Despite the recent run-up in commodities prices and commodity-related stocks, natural gas is lagging. According to the U.S. Commodity Futures Trading Commission (CFTC) bets on natural gas from hedge funds have fallen to the lowest level this year.
“We are not a bull currently because we think we are in a chronically oversupplied market,” Robert Raymond, principal and founder of RCH Energy, told CNBC’s “The Strategy Session” on Monday.
"The real issue with natural gas [stocks], over the course of the last 24 months, have effectively collapsed—trading at a new 52-week low today—is the fact that supply is overwhelming demand,” Raymond said.
“Our best guess is that ultimately we end up with some sense of capitulation and some consolidation. There will be some bankruptcies. It will be the bottom of the cycle sometime in 2011. That's when it will be interesting," he said.
Right now in the industry,there is a disconnect because producers leased a lot of acreage in 2007 and 2008. Now, they have to drill wells and hold that acreage under certain timelines related to those leases. If they don’t, they’ll lose that acreage, he said, adding, "That is measured in billions and billions of dollars of leaseholds.
But many in the energy sectorthought we would see more demand for natural gas and possibly some legislative changes by now.

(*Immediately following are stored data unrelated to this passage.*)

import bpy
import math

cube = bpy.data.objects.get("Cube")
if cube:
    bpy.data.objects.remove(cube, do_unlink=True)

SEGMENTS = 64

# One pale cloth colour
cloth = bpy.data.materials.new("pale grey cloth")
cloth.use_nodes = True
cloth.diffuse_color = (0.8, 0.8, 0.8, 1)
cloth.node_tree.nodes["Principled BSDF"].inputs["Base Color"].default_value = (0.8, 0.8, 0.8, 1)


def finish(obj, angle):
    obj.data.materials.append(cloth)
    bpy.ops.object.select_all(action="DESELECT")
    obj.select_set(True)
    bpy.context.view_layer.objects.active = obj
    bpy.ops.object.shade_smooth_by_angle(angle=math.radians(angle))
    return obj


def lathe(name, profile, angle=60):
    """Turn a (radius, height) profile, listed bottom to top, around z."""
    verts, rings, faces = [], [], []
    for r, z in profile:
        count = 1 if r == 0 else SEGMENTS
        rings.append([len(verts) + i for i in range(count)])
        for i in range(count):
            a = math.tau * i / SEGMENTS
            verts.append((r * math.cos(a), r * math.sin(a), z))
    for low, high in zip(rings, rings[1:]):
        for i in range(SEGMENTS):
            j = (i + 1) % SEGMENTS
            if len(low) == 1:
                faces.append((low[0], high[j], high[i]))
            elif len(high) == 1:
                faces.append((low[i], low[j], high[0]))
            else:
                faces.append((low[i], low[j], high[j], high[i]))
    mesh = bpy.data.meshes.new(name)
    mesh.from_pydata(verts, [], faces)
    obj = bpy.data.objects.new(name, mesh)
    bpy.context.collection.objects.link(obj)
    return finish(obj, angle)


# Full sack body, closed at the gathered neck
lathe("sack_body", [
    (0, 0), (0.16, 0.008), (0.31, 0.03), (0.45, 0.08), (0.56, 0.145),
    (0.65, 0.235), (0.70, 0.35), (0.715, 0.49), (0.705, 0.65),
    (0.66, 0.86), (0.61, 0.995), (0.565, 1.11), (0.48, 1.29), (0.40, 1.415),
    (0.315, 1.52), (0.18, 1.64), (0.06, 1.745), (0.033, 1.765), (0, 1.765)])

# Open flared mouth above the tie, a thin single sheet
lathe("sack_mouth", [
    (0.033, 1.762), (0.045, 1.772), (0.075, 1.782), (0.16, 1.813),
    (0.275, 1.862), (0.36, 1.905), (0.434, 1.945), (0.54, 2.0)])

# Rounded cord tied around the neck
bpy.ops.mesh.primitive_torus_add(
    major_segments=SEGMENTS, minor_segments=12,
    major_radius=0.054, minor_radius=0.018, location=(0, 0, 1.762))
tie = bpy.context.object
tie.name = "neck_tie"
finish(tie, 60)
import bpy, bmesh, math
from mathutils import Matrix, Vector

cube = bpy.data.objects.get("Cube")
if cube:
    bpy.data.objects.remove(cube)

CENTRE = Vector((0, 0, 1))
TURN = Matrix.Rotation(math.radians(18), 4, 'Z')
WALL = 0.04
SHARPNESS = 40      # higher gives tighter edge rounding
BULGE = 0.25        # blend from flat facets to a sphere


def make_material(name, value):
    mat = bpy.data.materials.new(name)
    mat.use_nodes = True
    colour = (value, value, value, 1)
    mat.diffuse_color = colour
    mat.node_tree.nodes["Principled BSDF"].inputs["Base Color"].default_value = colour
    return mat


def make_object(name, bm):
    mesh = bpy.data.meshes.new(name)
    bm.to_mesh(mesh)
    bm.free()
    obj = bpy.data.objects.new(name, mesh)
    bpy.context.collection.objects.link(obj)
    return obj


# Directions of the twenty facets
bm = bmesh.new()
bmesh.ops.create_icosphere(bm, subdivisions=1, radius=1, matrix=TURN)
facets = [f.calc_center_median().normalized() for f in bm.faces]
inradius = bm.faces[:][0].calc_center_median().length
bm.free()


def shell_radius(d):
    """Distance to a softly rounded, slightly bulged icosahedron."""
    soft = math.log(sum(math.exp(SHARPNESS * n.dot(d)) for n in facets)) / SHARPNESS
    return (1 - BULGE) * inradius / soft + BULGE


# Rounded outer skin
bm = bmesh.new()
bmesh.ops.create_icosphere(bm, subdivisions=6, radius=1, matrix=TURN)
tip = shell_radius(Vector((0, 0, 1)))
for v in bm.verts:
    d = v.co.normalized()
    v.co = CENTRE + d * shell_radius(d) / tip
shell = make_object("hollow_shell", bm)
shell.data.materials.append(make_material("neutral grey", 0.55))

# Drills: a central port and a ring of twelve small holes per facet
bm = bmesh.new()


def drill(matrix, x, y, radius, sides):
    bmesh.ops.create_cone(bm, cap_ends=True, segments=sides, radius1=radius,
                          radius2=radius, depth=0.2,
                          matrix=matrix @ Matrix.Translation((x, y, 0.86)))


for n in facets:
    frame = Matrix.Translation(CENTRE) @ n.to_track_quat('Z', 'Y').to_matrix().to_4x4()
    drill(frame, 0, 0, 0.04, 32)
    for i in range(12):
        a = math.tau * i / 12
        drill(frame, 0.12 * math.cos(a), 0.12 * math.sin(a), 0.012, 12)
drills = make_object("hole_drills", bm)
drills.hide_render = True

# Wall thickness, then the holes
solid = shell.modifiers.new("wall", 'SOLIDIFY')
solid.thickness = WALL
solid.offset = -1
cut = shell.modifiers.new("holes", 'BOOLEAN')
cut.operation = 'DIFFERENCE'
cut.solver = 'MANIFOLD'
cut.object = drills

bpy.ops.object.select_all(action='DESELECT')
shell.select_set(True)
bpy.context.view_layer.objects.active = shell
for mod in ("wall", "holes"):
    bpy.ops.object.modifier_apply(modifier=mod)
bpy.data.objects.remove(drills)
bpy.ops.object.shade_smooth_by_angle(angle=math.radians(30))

Raymond said the collapse in the economyand the industrial side of the equation shifted the demand curve immateriality. At the same time there was a follow-on bet to some degree "that natural gas would become a more utilized fuel source—ultimately I actually believe that will be the case but it will take longer then people thought,” he concluded.